Momentum changes and initiating such

A few weeks ago, I had the following thought stick strongly in my mind:

The way forward begins with me taking one step.

It struck me so strongly that in the middle of sacrament meeting, I loaded up the Cloudpebble IDE online and wrote a app for my watch that displays the quote.

The way forward begins with me taking one step. Inertia is a real thing. It’s obviously a principle of physics. It is also true regarding non-physical things. Making decisions, accepting circumstances, learning from emotions, and so much more begins with making a single decision and beginning to act.

I found this true when I became convinced of my need for help last October. I didn’t want to call and make an appointment with the therapist–I didn’t need help that badly–but I made the call and set the appointment. And that started my momentum down the path to being more healthy.

This was true when I started going on dates again. Asking was never something I was good at. But I was worse at it–and didn’t want to fix it–until late 2014. But taking a step forward and starting to ask, even if I wasn’t sure I wanted to go, put me on the path toward dating again.

There are many applications for this: you can think of far more than I can name. but the principle is true. If you take a step, the second step will be easier.

My current struggle is with home teaching. I believe the program is inspired. I’ve benefitted so much from home teachers. They’ve rarely come, but I’ve always know who mine were and always tried to ask them for blessings before anyone else.

However, I haven’t done well as a home teacher. I’ve known who I home teach for several months, but I haven’t reached out to them yet. I have reasons, but they don’t much matter.

All the matters is the way forward begins with me taking one step. And today is the day I can take that step.

Peace

As you might gather from reading the myriad things I blog about, there’s a lot going through my head.  It can get really loud in there.  Between over-analyzing almost everything I hear and thinking about far too many things, I find I need to do a clean-out nearly weekly.

I find the best thing for that is to attend an LDS temple.  The closest one for me is in Provo Utah, pictured below (link).

My appreciation to Kevin Miller photography for posting this picture.  He’s got a great eye.

Anyway, aside from being picturesquely located across the globe (an image search for LDS temples can back me up), temples provide a place where members of the LDS Church can go to worship God, perform saving ordinances for those who have died, and receive revelation.
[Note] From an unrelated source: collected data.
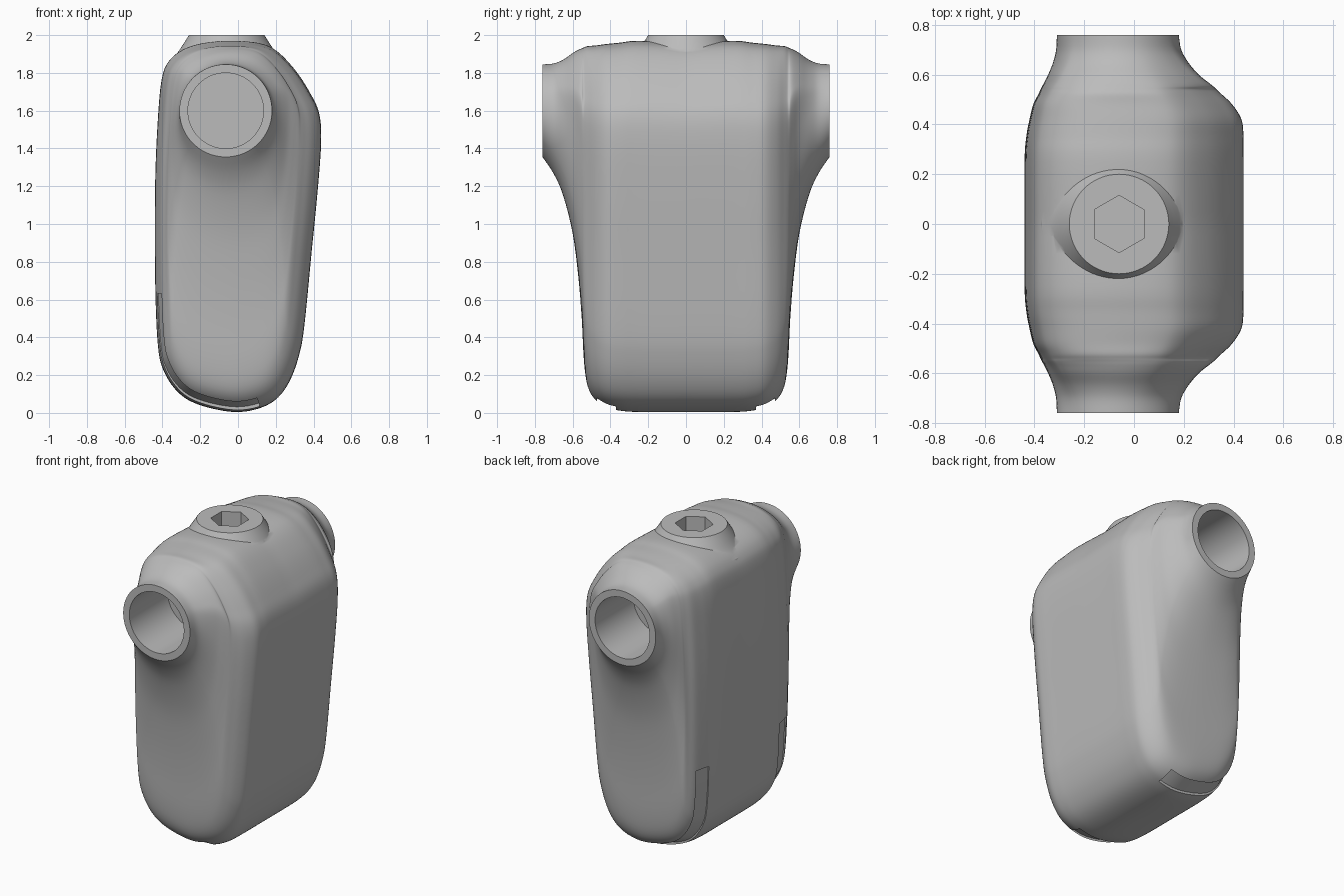
import bpy
import bmesh
import math
from mathutils import Vector

cube = bpy.data.objects.get("Cube")
if cube:
    bpy.data.objects.remove(cube, do_unlink=True)

grey = bpy.data.materials.new("plain_grey")
grey.use_nodes = True
colour = (0.5, 0.5, 0.5, 1)
grey.diffuse_color = colour
grey.node_tree.nodes["Principled BSDF"].inputs["Base Color"].default_value = colour

PORT_X, PORT_Z, PORT_Y = -0.065, 1.6, 0.76
BOSS_X = -0.06


def spline(keys, steps, closed):
    """Catmull-Rom resampling of a list of tuples."""
    count = len(keys)
    points = []
    for i in range(count if closed else count - 1):
        quad = []
        for k in range(i - 1, i + 3):
            index = k % count if closed else min(max(k, 0), count - 1)
            quad.append(Vector(keys[index]))
        a, b, c, d = quad
        for s in range(steps):
            t = s / steps
            points.append(0.5 * (2 * b + (c - a) * t + (2 * a - 5 * b + 4 * c - d) * t**2
                                 + (3 * b - a - 3 * c + d) * t**3))
    if not closed:
        points.append(Vector(keys[-1]))
    return points


def loft(name, rings):
    """Closed solid skinned through equal-sized rings of points."""
    bm = bmesh.new()
    loops = [[bm.verts.new(p) for p in ring] for ring in rings]
    for low, high in zip(loops, loops[1:]):
        for i in range(len(low)):
            j = (i + 1) % len(low)
            bm.faces.new((low[i], low[j], high[j], high[i]))
    bm.faces.new(loops[0])
    bm.faces.new(loops[-1])
    bmesh.ops.recalc_face_normals(bm, faces=bm.faces)
    mesh = bpy.data.meshes.new(name)
    bm.to_mesh(mesh)
    bm.free()
    mesh.materials.append(grey)
    obj = bpy.data.objects.new(name, mesh)
    bpy.context.collection.objects.link(obj)
    return obj


def disc(x, radius, z, sides, turn=0.0):
    """Horizontal ring of points on the boss axis."""
    angles = [math.tau * i / sides + turn for i in range(sides)]
    return [(x + radius * math.cos(a), radius * math.sin(a), z) for a in angles]


def port_ring(radius, y, sides=64):
    """Upright ring of points on the port axis."""
    angles = [math.tau * i / sides for i in range(sides)]
    return [(PORT_X + radius * math.cos(a), y, PORT_Z + radius * math.sin(a)) for a in angles]


def combine(target, tool, operation):
    tool.hide_render = True
    mod = target.modifiers.new(tool.name, "BOOLEAN")
    mod.operation = operation
    mod.solver = "EXACT"
    mod.object = tool
    bpy.context.view_layer.objects.active = target
    bpy.ops.object.modifier_apply(modifier=mod.name)
    bpy.data.objects.remove(tool, do_unlink=True)


# Body outline in x and z, from the bottom up the left side and round
outline = spline([
    (-.03, .005), (.1, .02), (.2, .07), (.27, .16), (.32, .29), (.35, .45), (.39, .85),
    (.42, 1.15), (.44, 1.42), (.43, 1.57), (.38, 1.68), (.3, 1.8), (.2, 1.9), (.1, 1.94),
    (-.06, 1.95), (-.2, 1.935), (-.3, 1.9), (-.37, 1.84), (-.405, 1.75), (-.425, 1.55),
    (-.44, 1.2), (-.44, .7), (-.425, .35), (-.39, .21), (-.31, .1), (-.2, .04)], 6, True)

# Section extents: y, min x, max x, top, bottom, roundness
sections = spline([
    (0, -.44, .44, 1.96, .005, 0), (.25, -.44, .44, 1.97, .005, 0),
    (.35, -.433, .44, 1.96, .012, 0), (.42, -.42, .432, 1.953, .03, 0),
    (.48, -.405, .395, 1.945, .07, 0), (.52, -.385, .355, 1.942, .14, .03),
    (.54, -.376, .335, 1.935, .27, .08), (.552, -.37, .325, 1.93, .5, .15),
    (.57, -.36, .305, 1.922, .72, .25), (.6, -.345, .27, 1.905, .95, .4),
    (.65, -.325, .225, 1.87, 1.15, .65), (.7, -.313, .193, 1.85, 1.265, .85),
    (PORT_Y, -.31, .18, 1.845, 1.355, 1)], 4, False)

low = [min(p[k] for p in outline) for k in (0, 1)]
high = [max(p[k] for p in outline) for k in (0, 1)]
unit = [Vector([2 * (p[k] - low[k]) / (high[k] - low[k]) - 1 for k in (0, 1)]) for p in outline]


def section_ring(section, side):
    y, left, right, top, bottom, roundness = section
    ring = []
    for u in unit:
        p = u.lerp(u.normalized(), roundness)
        ring.append((left + (right - left) * (p.x + 1) / 2, side * y,
                     bottom + (top - bottom) * (p.y + 1) / 2))
    return ring


rings = [section_ring(s, -1) for s in reversed(sections)]
rings += [section_ring(s, 1) for s in sections[1:]]
body = loft("body", rings)

# Round boss on top with a hexagonal socket
boss_profile = spline([(.31, 1.85), (.265, 1.9), (.225, 1.96), (.2, 2)], 4, False)
boss = loft("boss", [disc(BOSS_X, p[0], p[1], 64) for p in [(.31, 1.7)] + boss_profile])
combine(body, boss, "UNION")
socket = loft("socket_cutter", [disc(BOSS_X, .115, z, 6, math.pi / 6) for z in (1.9, 2.1)])
combine(body, socket, "DIFFERENCE")

# Shallow bevelled groove along the lower edge at each end
half = len(outline) // 2
indices = list(range(half, len(outline))) + list(range(half))
path = [i for i in indices if outline[i].x < .125 and outline[i].y < .66]


def groove_ring(i, side):
    point = outline[i]
    along = outline[(i + 1) % len(outline)] - outline[i - 1]
    inward = Vector((-along.y, along.x)).normalized()
    ring = []
    for y, depth in ((.37, .017), (.47, .043), (.47, -.06), (.37, -.06)):
        p = point + inward * depth * (1 + .65 * max(inward.y, 0))
        ring.append((p.x, side * y, p.y))
    return ring


for side in (-1, 1):
    groove = loft("groove_cutter", [groove_ring(i, side) for i in path])
    combine(body, groove, "DIFFERENCE")
    # Blind bore in each end port
    bore = loft("bore_cutter", [port_ring(.2, side * y) for y in (.36, .9)])
    combine(body, bore, "DIFFERENCE")

bpy.ops.object.select_all(action="DESELECT")
body.select_set(True)
bpy.context.view_layer.objects.active = body
bpy.ops.object.shade_smooth_by_angle(angle=math.radians(35))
I want to focus on the last point.  Because my mind is so busy, I face two big problems: (1) I have so much vying for thought resources (I’m describing my brain like a computer…) that it’s hard to take time to seek revelation, and (2) revelation comes so quietly that I often don’t recognize it, or I just ignore it.

Knowing this, I’ve tried to be more still mentally, but that hasn’t always worked.  At the temple, I choose to focus on only one thing: serving God and those who have passed before me.  In doing so, I quiet the other thoughts rampaging through my mind.  Peace comes.  Other important thoughts surface (think balls that have been underwater coming to the top–sometimes they surface and jump up, sometimes they just come to the surface.  Because I am at peace, the thoughts tend to come gently and one-at-a-time.  This allows me to handle each one in turn and set my thoughts (and my life) in order.

I leave refreshed and prepared to face another week.  I am grateful to live five minutes from one of the beautiful places of worship.  My consistent attendance and service therein have immensely blessed my life and have prepared me to face much more than I could have otherwise.

Experiences there and throughout my life have convinced me I have a loving Heavenly Father who cares about every experience I have.  And because He is a loving God, He loves each other person on Earth just as much.  We all experience different trials, but there are meant to prepare us to live with Him eternally.  Temple attendance brings me peace and clears my mind so I can focus on what is eternally important, and not just what my scattered mind tells me is important.

Blog? What blog?

[If you clicked on “Blog” and were sent here, it’s ok. Something is broken and I’m trying to fix it. For my most recent posts, click on the links to the right.]

So apparently when I get busy, my blogging decreases. And when I’m no longer busy again, then I forget I have a blog. Kinda sad, eh?

Well, it’s more sad when you find out that my blog is one of my bookmarks that is so prominently shown on my browser.
Nothing major has changed in the last four months (maybe that’s why I haven’t written–little to pontificate about). I still like women, volleyball, school, and religion. Maybe a few things have changed. I no longer live with freshmen and am now breathing the fresh air of social interaction with people close to my own age.
It’s fun to live where I do. What’s interesting is I am among the youngest guys there, but am older than most of the women in the complex. Yay for two year missions. While I may not agree that those years “don’t count,” (I think I had between four and eight years worth of memories) missions give guys a chance to mature and catch up.
Not that age should matter, but that’s another story. (One I might share a little sooner than December.)